Originally Posted by Artikbot
Static pressure is the force the fan applies onto the surface the air is directed to.
Generally speaking, the static pressure only matters when moving air thru a heatsink or a radiator, since the more force it applies, the deeper the air can reach, and the faster it will reach.
If the fan is just for ventilation, then you only need CFMs, since you don't care how strong the air column is, but you do care on how much air is moved.
Ok... On the above, this was part of my thought process but needed confirmation.
And no, more pressure doesn't mean less speed. What gives the pressure is the pitch of the fan blades, in other words, the thicker the fan, the higher the pressure. Some blade designs, like Scythe's Gentle Typhoon outperform by far other fans of its size in pressure, because the GT's blade design picks air from the center, compresses it pretty hard, and then sends it to the blade tips, which increase its speed. That makes a pretty high static pressure for a common 25mm fan.
Ok... this helps me understand the why of higher pricing on better SP'ed fans. Better engineering basically.
The Ultra Kazes, also from Scythe, have a very high static pressure value because they pick air and compress it all along the blade, which has got a very high pitch grade. It is also thicker than normal fans (38mm).
And generally, when fans are placed very close to their target equipment (such as fans in a radiator), what determines their performance is the tip stall spressure value. Yep, more or less like a propeller in an airplane.
If your fan moves shizloads of air, but it stalls on high pressures, it won't be any good for a radiator, since once the blade stalls, the fan moves zero air. And if the tip has stalled, the whole blade will stall unless the center of the fan still picks air, in that case more air will be sent to the tips and therefore the fan will not stall.
Let me see if I understand this correctly then... a low static pressured fan would have it's "airflow" bounced back at it by a radiator negating the initial flow of air causing the fan to stall? A high static pressured fan would just push through (not at 100% obviously) the radiator fins.
Returning to the Ultra Kazes, those ones are very good for radiators (also VERY loud) because they need massive pressures for their tips to stall, basically because the motor has got craploads of torque, and because the blades are thick and short (less friction ergo less power wasted in moving air from center to blade tips).

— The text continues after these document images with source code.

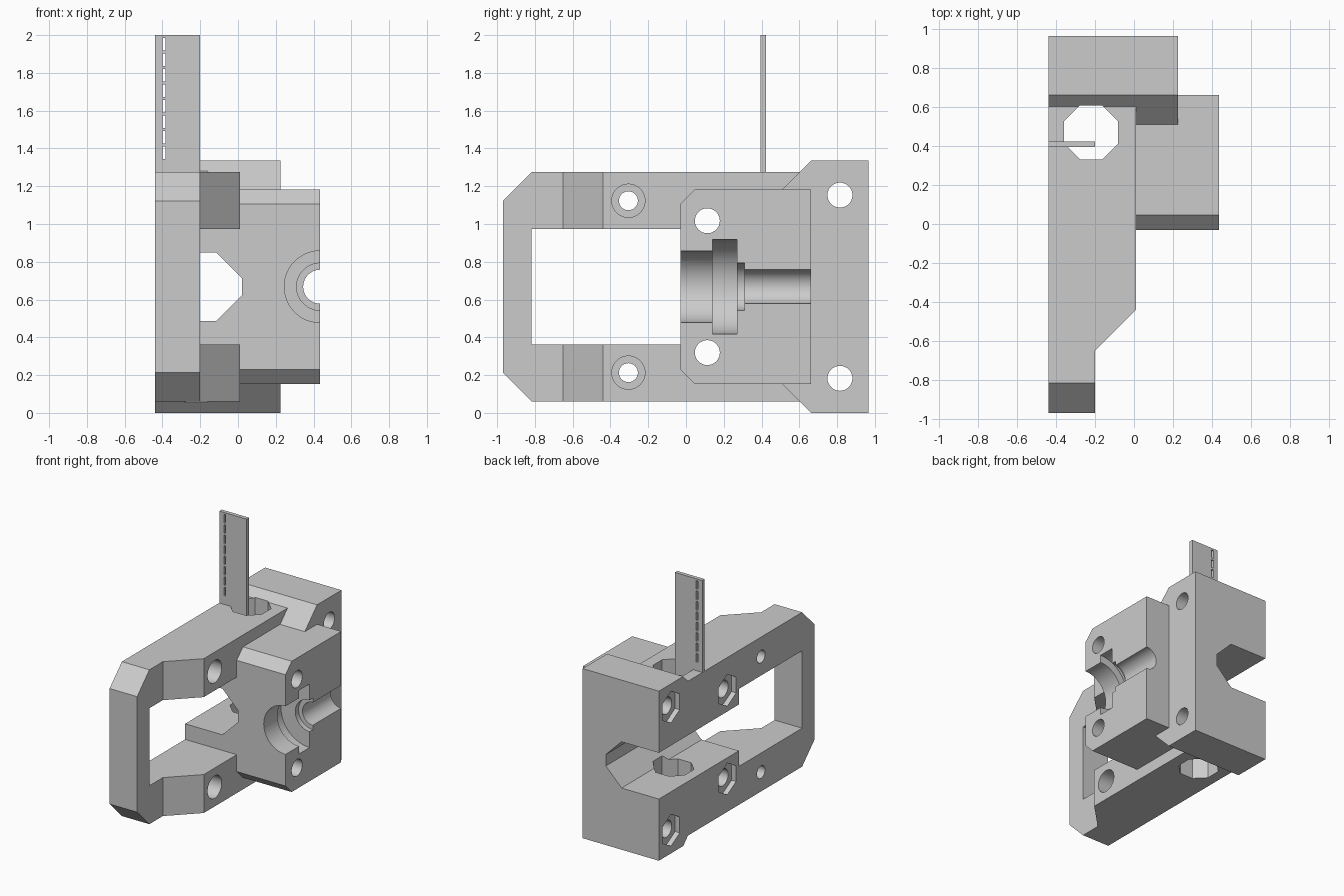
import bpy, bmesh
from math import cos, sin, pi, radians

cube = bpy.data.objects.get("Cube")
if cube:
    bpy.data.objects.remove(cube, do_unlink=True)

grey = bpy.data.materials.new("plain grey")
grey.use_nodes = True
grey.diffuse_color = (0.6, 0.6, 0.6, 1)
grey.node_tree.nodes["Principled BSDF"].inputs["Base Color"].default_value = (0.6, 0.6, 0.6, 1)

# Places a 2D profile point at distance d along an axis
PLACE = {"X": lambda p, d: (d, p[0], p[1]),
         "Y": lambda p, d: (p[0], d, p[1]),
         "Z": lambda p, d: (p[0], p[1], d)}


def prism(name, axis, points, start, end):
    """Extrude a closed profile along an axis."""
    bm = bmesh.new()
    a, b = ([bm.verts.new(PLACE[axis](p, d)) for p in points] for d in (start, end))
    bm.faces.new(a)
    bm.faces.new(b)
    for i in range(len(a)):
        j = (i + 1) % len(a)
        bm.faces.new((a[i], a[j], b[j], b[i]))
    bmesh.ops.recalc_face_normals(bm, faces=bm.faces)
    mesh = bpy.data.meshes.new(name)
    bm.to_mesh(mesh)
    bm.free()
    mesh.materials.append(grey)
    obj = bpy.data.objects.new(name, mesh)
    bpy.context.collection.objects.link(obj)
    return obj


def ring(center, radius, sides=48, turn=0.0):
    return [(center[0] + radius * cos(turn + 2 * pi * i / sides),
             center[1] + radius * sin(turn + 2 * pi * i / sides)) for i in range(sides)]


def rect(u0, u1, v0, v1):
    return [(u0, v0), (u1, v0), (u1, v1), (u0, v1)]


def combine(target, tool, operation="DIFFERENCE"):
    """Apply a boolean and discard the tool."""
    tool.hide_render = True
    mod = target.modifiers.new("combine", "BOOLEAN")
    mod.object, mod.operation, mod.solver = tool, operation, "EXACT"
    bpy.context.view_layer.objects.active = target
    bpy.ops.object.modifier_apply(modifier=mod.name)
    bpy.data.objects.remove(tool, do_unlink=True)


def mirrored(half):
    """Complete a lower-half (y, z) profile by reflecting it about mid height."""
    return half + [(y, 2 * MID - z) for y, z in reversed(half)]


MID = 0.668        # height of the symmetry plane
SIDE = -0.44       # flat outer side

# Main body: arm frame, rear flange and shaft block
body = prism("bracket_body", "X", mirrored([(-0.97, 0.213), (-0.817, 0.06), (0.8, 0.06)]), SIDE, 0.01)
combine(body, prism("arm_taper", "Z", [(-0.2, -1.1), (0.2, -1.1), (0.2, -0.25), (-0.2, -0.65)], -0.5, 2))
flange = mirrored([(0.505, 0.158), (0.663, 0), (0.966, 0)])
combine(body, prism("rear_flange", "X", flange, SIDE, 0.225), "UNION")
block = mirrored([(-0.03, 0.23), (0.047, 0.153), (0.663, 0.153)])
combine(body, prism("shaft_block", "X", block, -0.1, 0.435), "UNION")

# Arm window, side channel and vertical octagonal passage
combine(body, prism("arm_window", "X", rect(-0.817, -0.03, 0.363, 0.973), -0.6, 0.3))
channel = [(-0.6, MID - 0.182), (-0.115, MID - 0.182), (0.022, MID - 0.045),
           (0.022, MID + 0.045), (-0.115, MID + 0.182), (-0.6, MID + 0.182)]
combine(body, prism("side_channel", "Y", channel, -0.1, 1.2))
combine(body, prism("tie_passage", "Z", ring((-0.22, 0.47), 0.15, 8, pi / 8), -0.2, 1.6))

# Stepped half-round shaft seat
for start, end, radius in ((-0.1, 0.8, 0.09), (-0.1, 0.31, 0.125),
                           (-0.1, 0.2, 0.19), (0.14, 0.27, 0.25)):
    combine(body, prism("shaft_seat", "Y", ring((0.435, MID), radius), start, end))

# Screw holes, nut pockets and counterbores, above and below mid height
for side in (-1, 1):
    for y, offset in ((0.113, 0.349), (0.815, 0.485)):
        spot = (y, MID + side * offset)
        combine(body, prism("screw_hole", "X", ring(spot, 0.066), -0.6, 0.6))
        combine(body, prism("nut_pocket", "X", ring(spot, 0.125, 6, pi / 2), -0.6, SIDE + 0.04))
    spot = (-0.305, MID + side * 0.455)
    combine(body, prism("small_hole", "X", ring(spot, 0.05), -0.6, 0.3))
    combine(body, prism("counterbore", "X", ring(spot, 0.088), -0.2, 0.3))

# Upright tie strip with a row of slots
strip = prism("tie_strip", "Y", rect(SIDE + 0.001, -0.2, 1.0, 2.0), 0.394, 0.424)
for i in range(8):
    top = 1.985 - i * 0.082
    combine(strip, prism("strip_slot", "Y", rect(-0.4, -0.384, top - 0.066, top), 0.3, 0.5))

for obj in (body, strip):
    bpy.ops.object.select_all(action="DESELECT")
    obj.select_set(True)
    bpy.context.view_layer.objects.active = obj
    bpy.ops.object.shade_smooth_by_angle(angle=radians(30))
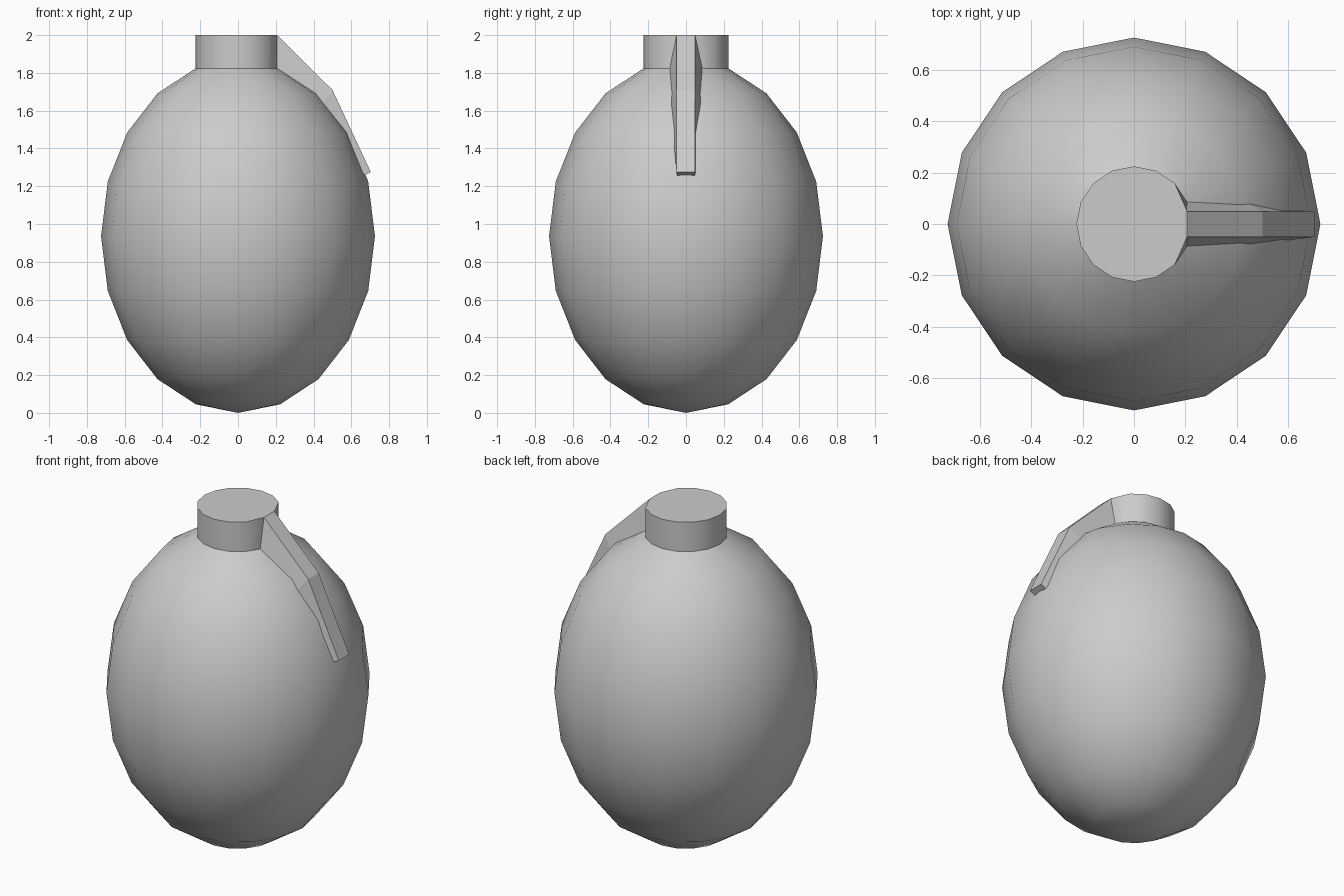
import bpy, bmesh, math

if "Cube" in bpy.data.objects:
    bpy.data.objects.remove(bpy.data.objects["Cube"])

R, H = 0.725, 0.935          # body radius, half height
NECK_Z = H + H * math.cos(math.radians(18))
NECK_R = R * math.sin(math.radians(18))


def finish(bm, name, smooth):
    bmesh.ops.recalc_face_normals(bm, faces=bm.faces)
    mesh = bpy.data.meshes.new(name)
    bm.to_mesh(mesh)
    bm.free()
    ob = bpy.data.objects.new(name, mesh)
    bpy.context.collection.objects.link(ob)
    if smooth:
        bpy.ops.object.select_all(action='DESELECT')
        ob.select_set(True)
        bpy.context.view_layer.objects.active = ob
        bpy.ops.object.shade_smooth_by_angle(angle=math.radians(35))
    return ob


def loft(bm, rings):
    """Closed solid through matching rings of points."""
    loops = [[bm.verts.new(p) for p in ring] for ring in rings]
    n = len(loops[0])
    for a, b in zip(loops, loops[1:]):
        for i in range(n):
            j = (i + 1) % n
            bm.faces.new((a[i], a[j], b[j], b[i]))
    return loops


# Egg-shaped body, open under the cap
bm = bmesh.new()
bmesh.ops.create_uvsphere(bm, u_segments=16, v_segments=10, radius=1)
bmesh.ops.delete(bm, geom=[v for v in bm.verts if v.co.z > 0.99], context='VERTS')
for v in bm.verts:
    v.co = (v.co.x * R, v.co.y * R, v.co.z * H + H)
finish(bm, "body", True)

# Cap: 16-gon whose vertex on the lever side is cut flat
bm = bmesh.new()
low = [(NECK_R * math.cos(k * math.tau / 16), NECK_R * math.sin(k * math.tau / 16), NECK_Z)
       for k in range(1, 16)]
top = [(x, y, 2.0) for x, y, z in low]
for i in (0, -1):
    top[i] = (low[i][0], math.copysign(0.05, low[i][1]), 2.0)
loops = loft(bm, [low, top])
bm.faces.new(loops[1])
finish(bm, "cap", True)

# Lever: tapered bar bent down along the body
# each station: outer x, outer z, inner x, inner z, inner half width
stations = [(0.207, 2.0, 0.207, NECK_Z, 0.086),
            (0.50, 1.71, 0.44, 1.63, 0.083),
            (0.703, 1.275, 0.67, 1.258, 0.048)]
bm = bmesh.new()
loops = loft(bm, [[(ox, -0.05, oz), (ox, 0.048, oz), (ix, w, iz), (ix, -w, iz)]
                  for ox, oz, ix, iz, w in stations])
bm.faces.new(loops[-1])
finish(bm, "lever", False)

-Heatsinks: High pressure average air volume.
-Case fans: Low pressure high air volume.
This seems to sum it up for me basically... Thanks.
Remember that higher the pressure higher the noise, so you have to find the balance between those.